    Returning to the pastel nostalgia of Kindergarten! School! My child’s entree into education! I’m pretty excited. I think Grey is superbly prepared for it. The sitting still problem will be his biggest challenge of Kindergarten, as it is for so many energetic young children. I’m slightly concerned that his reading ability will pose some challenges for his classroom, but I figure we all have to worry about something, and that’s a good something. I will NOT accept from him complaints about being bored. In that case, the thing he’ll need to learn from his classroom is how to deal with boredom in a productive way. That’s a super-useful life skill that will come in handy in adulthood.

    I had meant this to be a chance to talk about Grey, and how much fun he is. Because he’s super duper awesome. It was really fantastic to get to spend lots of time with him at Christmas. He’s got an active imagination and a wide repertoire of blowing-up noises. He can be tenderly solicitous (he likes to make little Lego “babies” which he says are “so cute!”). He can also be very rough and tumble. Over Christmas, he spent considerable time with his 8 year old cousin, and barring a few hungry/tired related meltdowns, he did an excellent job of keeping up with his cousin.

    Keeping up literally and figuratively
    Keeping up literally and figuratively

    If you ask Grey what his favorite things are, he will tell you “Screens”. And he’s probably right. Although we attempt to limit screen time, Grey loves cartoons and tv, his DS (he only gets to play in the car/on airplanes/when we really need him to), Wii, the iPad, the computer and all manner of screens. At Christmas, I confess, there was significant brain-rottage.
    Rotting his brain with his cousin
    Rotting his brain with his cousin

    It’s hard to capture the unfolding complexity of your child. He is striving desperately to tell funny jokes, poring over joke-books to try to figure it out. He is surprisingly patient and sweet to his younger brother… most of the time. They created this new game he calls “Ready Freddy” which involves hiding, having your brother find you, then screaming and running away to do it again. He likes to read, but usually only when there’s no more alluring option. He loves Legos and Bakugan and Pokemon cards. He could care less about cars and isn’t wildly interested in art or drawing, although he really likes mazes. He insists on having music playing at night while he goes to sleep. He sleeps with all his stuffed animals piled on his bed and makes special accommodations for Tigry and Puppy. He can play Blokus with actual strategy.

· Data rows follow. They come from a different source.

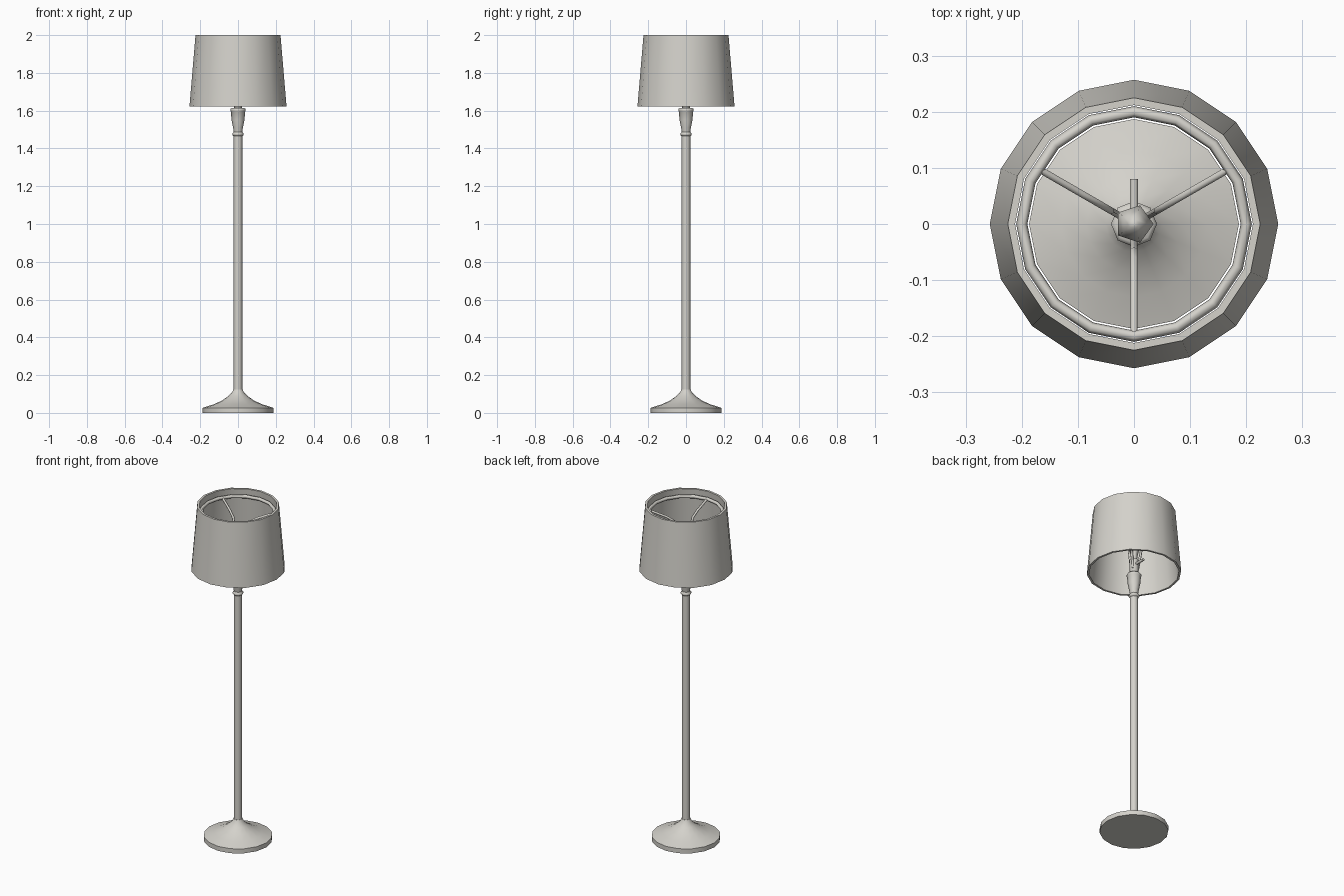
import bpy, bmesh, math

if "Cube" in bpy.data.objects:
    bpy.data.objects.remove(bpy.data.objects["Cube"])

mat = bpy.data.materials.new("warm_grey")
mat.diffuse_color = (0.66, 0.645, 0.60, 1)
mat.use_nodes = True
mat.node_tree.nodes["Principled BSDF"].inputs["Base Color"].default_value = mat.diffuse_color


def finish(name, bm, angle=40):
    bmesh.ops.recalc_face_normals(bm, faces=bm.faces)
    me = bpy.data.meshes.new(name)
    bm.to_mesh(me)
    bm.free()
    me.materials.append(mat)
    ob = bpy.data.objects.new(name, me)
    bpy.context.collection.objects.link(ob)
    bpy.ops.object.select_all(action='DESELECT')
    ob.select_set(True)
    bpy.context.view_layer.objects.active = ob
    bpy.ops.object.shade_smooth_by_angle(angle=math.radians(angle))
    return ob


def lathe(name, profile, sides, closed=False, angle=40):
    """Revolve (radius, z) points; cap both ends, or join them if closed."""
    bm = bmesh.new()
    rings = [[bm.verts.new((r * math.cos(2 * math.pi * i / sides),
                            r * math.sin(2 * math.pi * i / sides), z))
              for i in range(sides)] for r, z in profile]
    pairs = list(zip(rings, rings[1:]))
    if closed:
        pairs.append((rings[-1], rings[0]))
    else:
        bm.faces.new(rings[0])
        bm.faces.new(rings[-1])
    for a, b in pairs:
        for i in range(sides):
            j = (i + 1) % sides
            bm.faces.new((a[i], a[j], b[j], b[i]))
    return finish(name, bm, angle)


def rod(name, path, radius, turn, sides=6):
    """Tube along (r, z) points in the vertical plane at angle turn."""
    bm = bmesh.new()
    side = (-math.sin(turn), math.cos(turn))
    rings = []
    for k, (r, z) in enumerate(path):
        p, q = path[max(k - 1, 0)], path[min(k + 1, len(path) - 1)]
        d = math.hypot(q[0] - p[0], q[1] - p[1])
        nr, nz = -(q[1] - p[1]) / d, (q[0] - p[0]) / d
        ring = []
        for i in range(sides):
            a = 2 * math.pi * i / sides
            c, s = radius * math.cos(a), radius * math.sin(a)
            rr = r + nr * c
            ring.append(bm.verts.new((rr * math.cos(turn) + side[0] * s,
                                      rr * math.sin(turn) + side[1] * s,
                                      z + nz * c)))
        rings.append(ring)
    for a, b in zip(rings, rings[1:]):
        for i in range(sides):
            j = (i + 1) % sides
            bm.faces.new((a[i], a[j], b[j], b[i]))
    bm.faces.new(rings[0])
    bm.faces.new(rings[-1])
    return finish(name, bm, 65)


# Round foot with a concave rise
lathe("base", [(0.187, 0), (0.187, 0.027), (0.13, 0.045), (0.085, 0.065),
               (0.05, 0.09), (0.032, 0.108), (0.024, 0.125)], 16)

# Pole, collar and flared cup
lathe("pole", [(0.023, 0.11), (0.023, 1.47)], 8, angle=50)
lathe("collar", [(0.023, 1.465), (0.03, 1.472), (0.03, 1.478), (0.023, 1.487)], 8, angle=50)
lathe("cup", [(0.022, 1.485), (0.026, 1.51), (0.034, 1.55), (0.038, 1.595),
              (0.041, 1.6), (0.041, 1.608), (0.034, 1.614)], 8, angle=50)

# Socket, bulb and switch knob inside the shade
lathe("socket", [(0.02, 1.61), (0.02, 1.625), (0.025, 1.63), (0.025, 1.70)], 8, angle=50)
lathe("bulb", [(0.016, 1.70), (0.022, 1.74), (0.034, 1.79), (0.035, 1.83),
               (0.025, 1.87), (0.009, 1.895)], 5, angle=75)
rod("switch_knob", [(0.015, 1.67), (0.068, 1.67), (0.08, 1.67)], 0.008, math.pi / 2)

# Tapered hollow shade
lathe("shade", [(0.257, 1.622), (0.225, 2.0), (0.212, 2.0), (0.245, 1.622)], 16, closed=True)

# Support ring and its three bent arms
lathe("shade_ring", [(0.2 + 0.01 * math.cos(k * math.pi / 3),
                      1.96 + 0.01 * math.sin(k * math.pi / 3)) for k in range(6)],
      16, closed=True, angle=65)
for n, deg in enumerate((30, 150, 270)):
    rod("shade_arm_%d" % (n + 1), [(0.02, 1.64), (0.03, 1.70), (0.042, 1.78), (0.048, 1.86),
                                   (0.063, 1.9), (0.105, 1.925), (0.2, 1.96)],
        0.007, math.radians(deg))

    I find myself having more and more things I WANT to do with Grey. I want to play games with him. I want to take him to see the movies. I want to take him shopping with me. (He begged to go grocery shopping with me this last week and did a phenomenal job!) I want to read him books. I want to teach him how to ride a bike.

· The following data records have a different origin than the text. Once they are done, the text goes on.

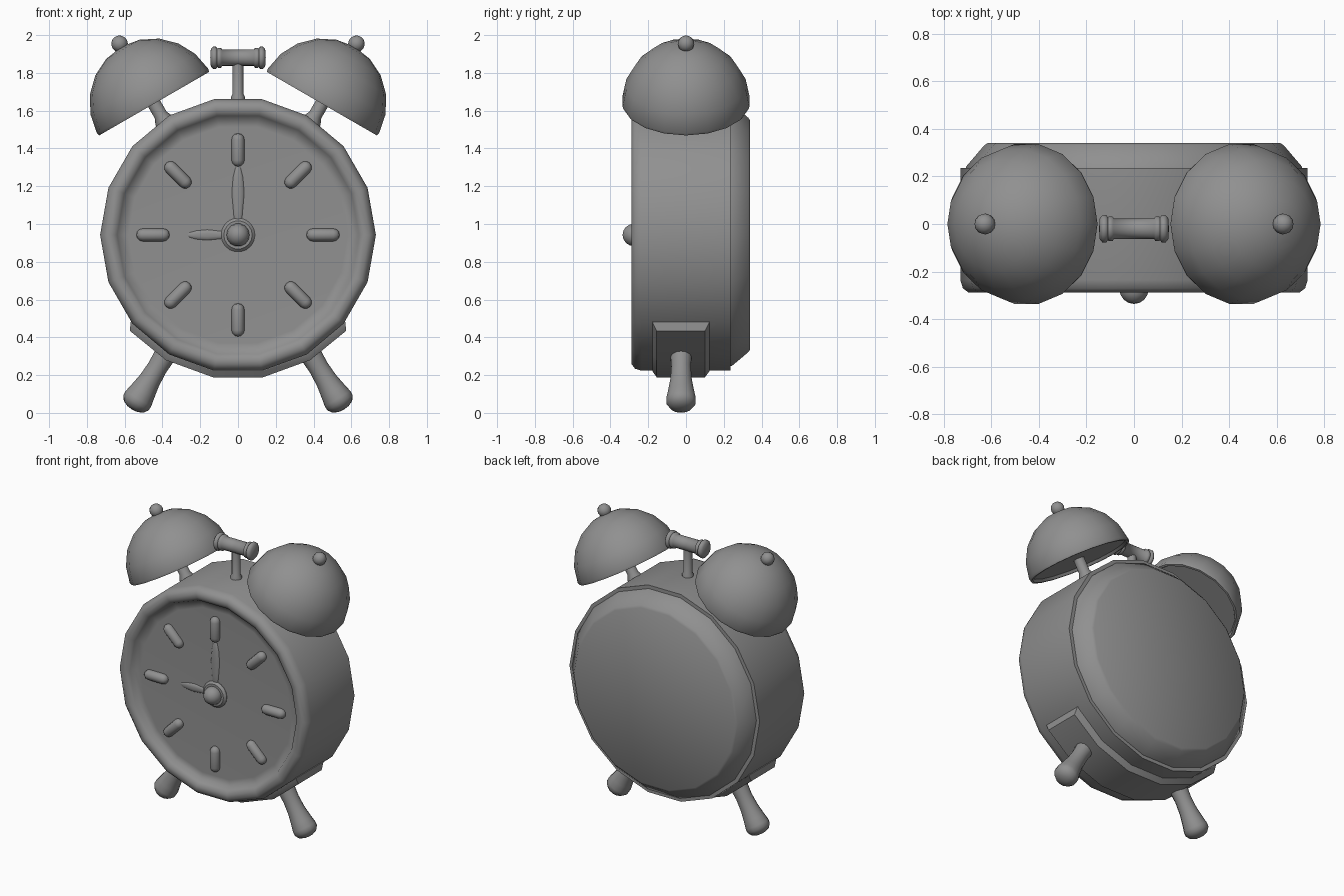
import bpy, bmesh
from math import sin, cos, pi, radians
from mathutils import Matrix

if "Cube" in bpy.data.objects:
    bpy.data.objects.remove(bpy.data.objects["Cube"])

CZ = 0.942          # height of the dial centre
SIDES = 18

# Dark grey metal shared by every part
metal = bpy.data.materials.new("dark_grey")
metal.diffuse_color = (0.28, 0.28, 0.28, 1)
metal.use_nodes = True
metal.node_tree.nodes["Principled BSDF"].inputs["Base Color"].default_value = metal.diffuse_color


def finish(bm, name, angle=35):
    bmesh.ops.remove_doubles(bm, verts=bm.verts, dist=1e-5)
    bmesh.ops.recalc_face_normals(bm, faces=bm.faces)
    me = bpy.data.meshes.new(name)
    bm.to_mesh(me)
    bm.free()
    me.materials.append(metal)
    ob = bpy.data.objects.new(name, me)
    bpy.context.collection.objects.link(ob)
    bpy.ops.object.select_all(action='DESELECT')
    ob.select_set(True)
    bpy.context.view_layer.objects.active = ob
    bpy.ops.object.shade_smooth_by_angle(angle=radians(angle))
    return ob


def lathe(name, profile, mat, n=12, angle=40):
    """Spin (radius, height) points around local z, then place with mat."""
    bm = bmesh.new()
    rings = [[bm.verts.new((r * cos(2 * pi * i / n), r * sin(2 * pi * i / n), h))
              for i in range(n)] if r > 0 else [bm.verts.new((0, 0, h))]
             for r, h in profile]
    for a, b in zip(rings, rings[1:]):
        for i in range(n):
            j = (i + 1) % n
            loop = [a[i % len(a)], a[j % len(a)], b[j % len(b)], b[i % len(b)]]
            bm.faces.new(list(dict.fromkeys(loop)))
    bm.transform(mat)
    return finish(bm, name, angle)


def arc(r, h, a0, a1, steps, squash=1.0):
    """Profile points on a circle centred on the axis at height h."""
    pts = []
    for i in range(steps + 1):
        a = radians(a0 + (a1 - a0) * i / steps)
        c = cos(a)
        pts.append((r * c if c > 1e-6 else 0, h + r * squash * sin(a)))
    return pts


def place(x, y, z, tilt=0):
    """Local z leans by tilt degrees from +z towards +x."""
    return Matrix.Translation((x, y, z)) @ Matrix.Rotation(radians(tilt), 4, 'Y')


# Case with rounded front rim and slightly domed dial (height = -y)
facing = Matrix.Translation((0, 0, CZ)) @ Matrix.Rotation(pi / 2, 4, 'X')
lathe("case", [(0, -0.235), (0.730, -0.235), (0.730, 0.235), (0.719, 0.27),
               (0.695, 0.288), (0.665, 0.288), (0.64, 0.272), (0.625, 0.245),
               (0.58, 0.242), (0, 0.25)], facing, SIDES, 60)

# Chamfered back cover
lathe("back_cover", [(0, -0.22), (0.705, -0.22), (0.705, -0.242),
                     (0.63, -0.33), (0.615, -0.34), (0, -0.34)], facing, SIDES, 60)

# Hour markers
for k in range(8):
    a = k * 45
    p = (0.45 * sin(radians(a)), -0.25, CZ + 0.45 * cos(radians(a)))
    lathe(f"hour_marker_{k}",
          arc(0.034, -0.054, -90, 0, 3) + arc(0.034, 0.054, 0, 90, 3),
          place(*p, a), 12)

# Hands, half sunk into the dial
for name, tilt, length, w in (("minute_hand", 0, 0.37, 0.033),
                              ("hour_hand", -90, 0.27, 0.028)):
    lathe(name, [(0, 0), (w * 0.5, 0.01), (w * 0.75, length * 0.35),
                 (w, length * 0.6), (w * 0.8, length * 0.82),
                 (w * 0.45, length * 0.95), (0, length)],
          place(0, -0.248, CZ, tilt) @ Matrix.Diagonal((1, 0.35, 1, 1)), 10)

# Hub collar and ball
lathe("hub_collar", [(0, 0.22), (0.09, 0.22), (0.09, 0.252), (0.075, 0.267), (0, 0.267)],
      facing, 18)
lathe("hub_ball", arc(0.061, 0.275, -90, 90, 8), facing, 14)

# Bracket band wrapped around the underside of the case
bm = bmesh.new()
rows = []
for i in range(6):
    a = -140 + 20 * i
    e = {0: -1, 5: 1}.get(i, 0)
    row = []
    for y, r, d in ((-0.18, 0.71, e), (-0.178, 0.732, e), (-0.155, 0.765, -1.6 * e),
                    (0.10, 0.765, -1.6 * e), (0.125, 0.732, e), (0.127, 0.71, e)):
        t = radians(a + d)
        row.append(bm.verts.new((r * cos(t), y, CZ + r * sin(t))))
    rows.append(row)
for a, b in zip(rows, rows[1:]):
    for j in range(6):
        k = (j + 1) % 6
        bm.faces.new((a[j], a[k], b[k], b[j]))
for end_row in (rows[0], rows[-1]):
    v = end_row
    bm.faces.new((v[1], v[2], v[3], v[4]))
    bm.faces.new((v[0], v[1], v[4], v[5]))
finish(bm, "foot_bracket", 28)

for side, s in (("right", 1), ("left", -1)):
    # Flared leg, radial from the dial centre
    lathe(side + "_leg",
          [(0, 0.68), (0.062, 0.68), (0.057, 0.76), (0.053, 0.82), (0.058, 0.90),
           (0.070, 0.97), (0.079, 1.015), (0.078, 1.04), (0.060, 1.065), (0.03, 1.078), (0, 1.081)],
          place(0, -0.026, CZ, s * 148.7), 14)

    # Closed bell with a shallow underside recess, post and top knob
    m = place(s * 0.444, 0, 1.637, s * 30)
    lathe(side + "_bell",
          [(0, 0.018), (0.312, 0.018), (0.322, 0), (0.336, 0)]
          + arc(0.341, 0.0, 2.5, 90, 5, 1.02), m, SIDES)
    lathe(side + "_bell_post",
          [(0, -0.16), (0.055, -0.16), (0.05, -0.10), (0.036, -0.07), (0.036, 0.03), (0, 0.03)],
          m, 12)
    lathe(side + "_bell_knob", [(0, 0.32), (0.03, 0.32)] + arc(0.044, 0.366, -50, 90, 6), m, 12)

# Hammer post and head
lathe("hammer_post", [(0, 1.62), (0.036, 1.62), (0.036, 1.675), (0.028, 1.69),
                      (0.028, 1.88), (0, 1.88)], place(0, -0.02, 0), 12)
end = [(0.044, 0.085), (0.053, 0.09), (0.053, 0.105), (0.050, 0.11),
       (0.060, 0.117), (0.060, 0.132), (0.045, 0.144), (0, 0.147)]
lathe("hammer_head", [(r, -h) for r, h in reversed(end)] + end,
      place(0, -0.02, 1.88, 90), 14, 65)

    It’s much harder with younger children. I sometimes look at Mr. Two Year Old and think… “What do I DO with you?” But I can play with Grey in a way that’s fun for me, too.

    He’s a fun kid. I’m glad he’s mine.

    Also, I want Santa-riding-rocketship pajamas!
    Also, I want Santa-riding-rocketship pajamas!

    OK, I should probably disclaim that I have bronchitis and am hopped up on 300% more drugs than usual… usually I just abuse caffeine. So in case this doesn’t actually have any narrative structure (I, um, have my doubts) here are some bonus pictures to make you forget!

    Beautiful blue eyes. He's probably asking if he can have more candy/screens/presents.
    Beautiful blue eyes. He's probably asking if he can have more candy/screens/presents.

    Snuggling angelically with daddy
    Snuggling angelically with daddy

    Playing Bakugan with his cousin.
    Playing Bakugan with his cousin.

    I took a gazillion shots of this scene and they were all lousy.
    I took a gazillion shots of this scene and they were all lousy.

    He rearranged the icons on Grandma's iTouch and she almost didn't forgive him!
    He rearranged the icons on Grandma's iTouch and she almost didn't forgive him!